Elderly Veteran Benefits
There are two programs that seek to assist elderly veterans. The first is the housebound program. This program seeks to assist elderly veterans that are confined due to disability. The program increases their monthly pension. The other program is the aid and assistance program. This program also increases a veteran’s monthly pension based on a condition such as:
- Being bedridden.
- Needing help with daily tasks.
- Being a nursing home patient.
- Eyesight limited to 5/200.
Abuse and Elderly Veterans
There are various types of veteran abuse that can occur in the VA live in facilities. They are like nursing home neglect and abuse scenarios. All types of mental and physical abuse to a veteran can lower their quality of life. In extreme cases result in death.
Substance abuse is quite common in veterans. Many get prescribed medications for post traumatic stress disorder (PTSD). Caregivers could overmedicate veterans in hopes of getting away with neglect or abuse. Also, mental abuse may be particularly damaging to a veteran. Some veterans are already facing difficult emotional issues.
Types of Abuse Veterans Face
Veterans may be physically disabled due to injuries suffered during combat. This may leave a veteran physically vulnerable. They may also be emotionally traumatized. That could make them a target for emotional abuse. Veterans may have a fear of abandonment, making them less likely to reach out for help. Veterans who get affected by post traumatic stress disorder may often hallucinate. Abusers may take advantage of this. They think that nobody will believe your loved one because of their disorder. PTSD may also make veterans violent or more likely to become angry and lash out. Caregivers may believe that they are doing the right thing by fighting back. In reality, they only end up harming the veteran. PTSD may make it difficult for veterans to convey what happened to them. This can make an investigation particularly difficult. Make sure that staff members in the facility know how to treat veterans.

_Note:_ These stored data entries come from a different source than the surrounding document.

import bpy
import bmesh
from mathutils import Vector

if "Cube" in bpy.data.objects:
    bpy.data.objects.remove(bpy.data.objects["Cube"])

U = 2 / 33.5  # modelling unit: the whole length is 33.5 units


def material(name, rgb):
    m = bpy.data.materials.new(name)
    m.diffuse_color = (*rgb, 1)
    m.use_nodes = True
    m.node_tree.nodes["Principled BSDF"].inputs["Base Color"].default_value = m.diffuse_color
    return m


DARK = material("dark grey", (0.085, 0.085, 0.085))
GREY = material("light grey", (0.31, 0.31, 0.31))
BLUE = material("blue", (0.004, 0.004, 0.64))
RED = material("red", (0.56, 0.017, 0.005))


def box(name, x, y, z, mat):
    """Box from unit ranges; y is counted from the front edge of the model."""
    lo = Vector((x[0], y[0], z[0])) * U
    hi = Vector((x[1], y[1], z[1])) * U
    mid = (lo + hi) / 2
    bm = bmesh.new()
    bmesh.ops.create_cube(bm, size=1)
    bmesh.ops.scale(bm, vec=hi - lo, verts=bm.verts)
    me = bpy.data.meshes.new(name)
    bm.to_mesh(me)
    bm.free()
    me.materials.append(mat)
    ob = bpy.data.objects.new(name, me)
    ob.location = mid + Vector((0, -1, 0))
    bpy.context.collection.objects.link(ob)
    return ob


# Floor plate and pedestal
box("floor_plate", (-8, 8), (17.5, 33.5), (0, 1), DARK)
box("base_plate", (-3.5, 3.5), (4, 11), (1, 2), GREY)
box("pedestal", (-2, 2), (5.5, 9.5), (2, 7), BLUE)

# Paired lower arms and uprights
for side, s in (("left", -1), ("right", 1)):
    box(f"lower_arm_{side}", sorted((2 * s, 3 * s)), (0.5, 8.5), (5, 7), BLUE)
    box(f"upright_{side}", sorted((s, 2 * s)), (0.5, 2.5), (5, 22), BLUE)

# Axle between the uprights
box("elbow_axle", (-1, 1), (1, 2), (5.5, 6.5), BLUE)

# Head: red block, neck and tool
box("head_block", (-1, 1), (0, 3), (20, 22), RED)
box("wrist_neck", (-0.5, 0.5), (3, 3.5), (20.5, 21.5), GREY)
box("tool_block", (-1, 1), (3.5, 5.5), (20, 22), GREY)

Veterans can also face financial abuse. Veteran’s pensions might make them a target for their caretakers, friends or family. People may try to bully the veteran into giving money to them. This might happen if they are in a position of power over the veteran.
There are many organizations dedicated to preventing veteran abuse. But, sometimes situations of financial abuse may go undetected. If you suspect that your loved one is getting abused at the VA, it is a good idea to contact an attorney for legal advice. If you believe your loved one is in immediate danger, you should contact the police.